**Task requirements:** Could the lines from the one containing "valleys = [ring(VALLEY_R, s" through the end of the material below be returned exactly, with nothing else?
***** Records provided *****
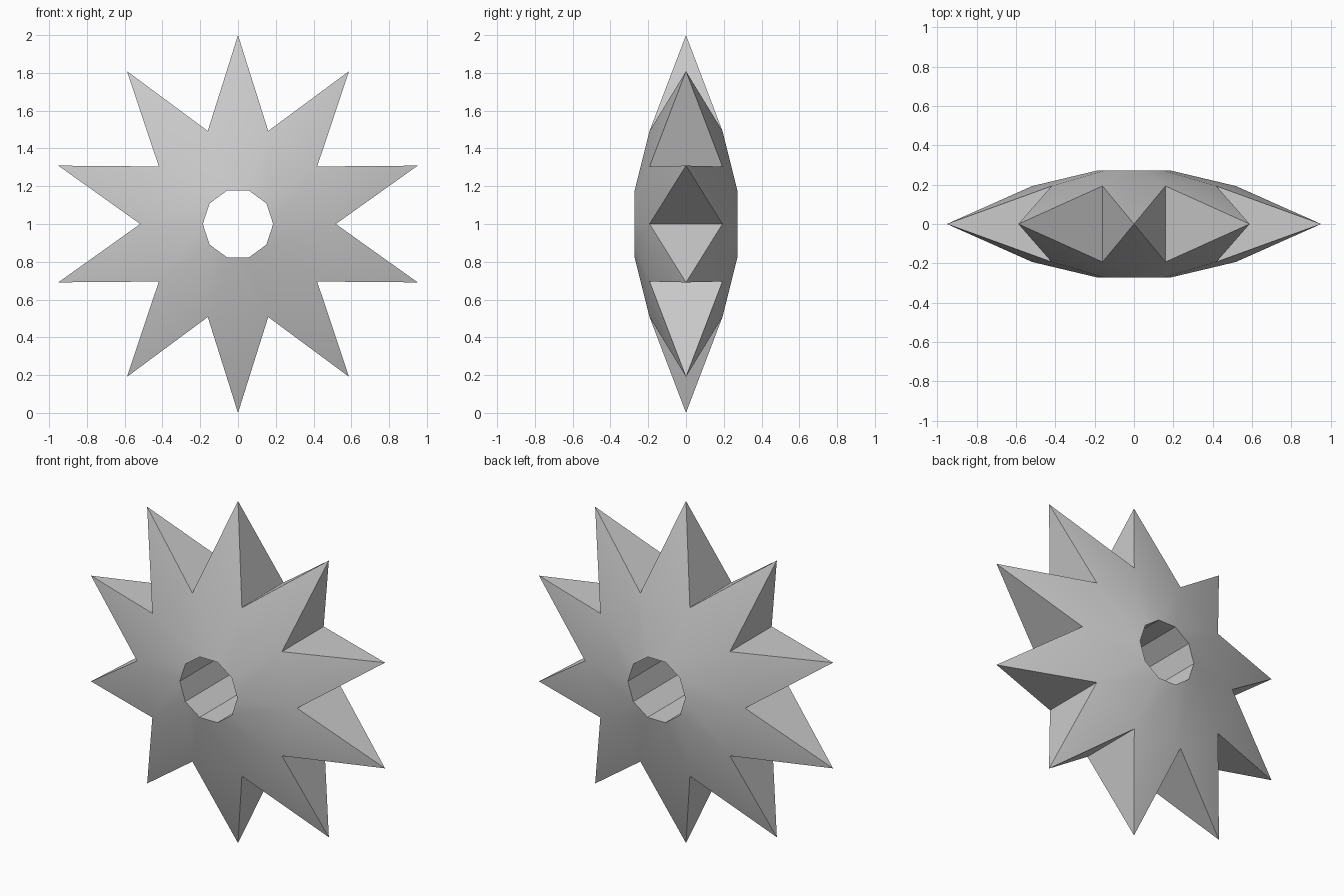
import bpy, bmesh, math

if "Cube" in bpy.data.objects:
    bpy.data.objects.remove(bpy.data.objects["Cube"])

N = 10
STEP = 2 * math.pi / N
CENTRE_Z = 1.0
TIP_R = 1.0
VALLEY_R, VALLEY_Y = 0.518, 0.193
HOLE_R, HOLE_Y = 0.186, 0.272

bm = bmesh.new()


def ring(radius, y, offset=0.0):
    return [bm.verts.new((radius * math.cos((k + offset) * STEP), y,
                          CENTRE_Z + radius * math.sin((k + offset) * STEP)))
            for k in range(N)]


# rings: spike tips in the mid plane, valleys and hole rims on both sides
tips = ring(TIP_R, 0, 0.5)
valleys = [ring(VALLEY_R, s * VALLEY_Y) for s in (-1, 1)]
holes = [ring(HOLE_R, s * HOLE_Y) for s in (-1, 1)]

for k in range(N):
    n = (k + 1) % N
    # front and back of each spike
    for v, h in zip(valleys, holes):
        bm.faces.new((h[k], h[n], v[n], v[k]))
        bm.faces.new((v[k], v[n], tips[k]))
    # flanks of each spike
    bm.faces.new((valleys[0][k], valleys[1][k], tips[k]))
    bm.faces.new((valleys[0][n], valleys[1][n], tips[k]))
    # wall of the centre hole
    bm.faces.new((holes[0][k], holes[0][n], holes[1][n], holes[1][k]))

bmesh.ops.recalc_face_normals(bm, faces=bm.faces)
mesh = bpy.data.meshes.new("spiked_star")
bm.to_mesh(mesh)
bm.free()
star = bpy.data.objects.new("spiked_star", mesh)
bpy.context.collection.objects.link(star)

# smooth the shallow creases, keep spikes and hole crisp
bpy.context.view_layer.objects.active = star
star.select_set(True)
bpy.ops.object.shade_smooth_by_angle(angle=math.radians(30))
*****
**Solution to the problem:**
valleys = [ring(VALLEY_R, s * VALLEY_Y) for s in (-1, 1)]
holes = [ring(HOLE_R, s * HOLE_Y) for s in (-1, 1)]

for k in range(N):
    n = (k + 1) % N
    # front and back of each spike
    for v, h in zip(valleys, holes):
        bm.faces.new((h[k], h[n], v[n], v[k]))
        bm.faces.new((v[k], v[n], tips[k]))
    # flanks of each spike
    bm.faces.new((valleys[0][k], valleys[1][k], tips[k]))
    bm.faces.new((valleys[0][n], valleys[1][n], tips[k]))
    # wall of the centre hole
    bm.faces.new((holes[0][k], holes[0][n], holes[1][n], holes[1][k]))

bmesh.ops.recalc_face_normals(bm, faces=bm.faces)
mesh = bpy.data.meshes.new("spiked_star")
bm.to_mesh(mesh)
bm.free()
star = bpy.data.objects.new("spiked_star", mesh)
bpy.context.collection.objects.link(star)

# smooth the shallow creases, keep spikes and hole crisp
bpy.context.view_layer.objects.active = star
star.select_set(True)
bpy.ops.object.shade_smooth_by_angle(angle=math.radians(30))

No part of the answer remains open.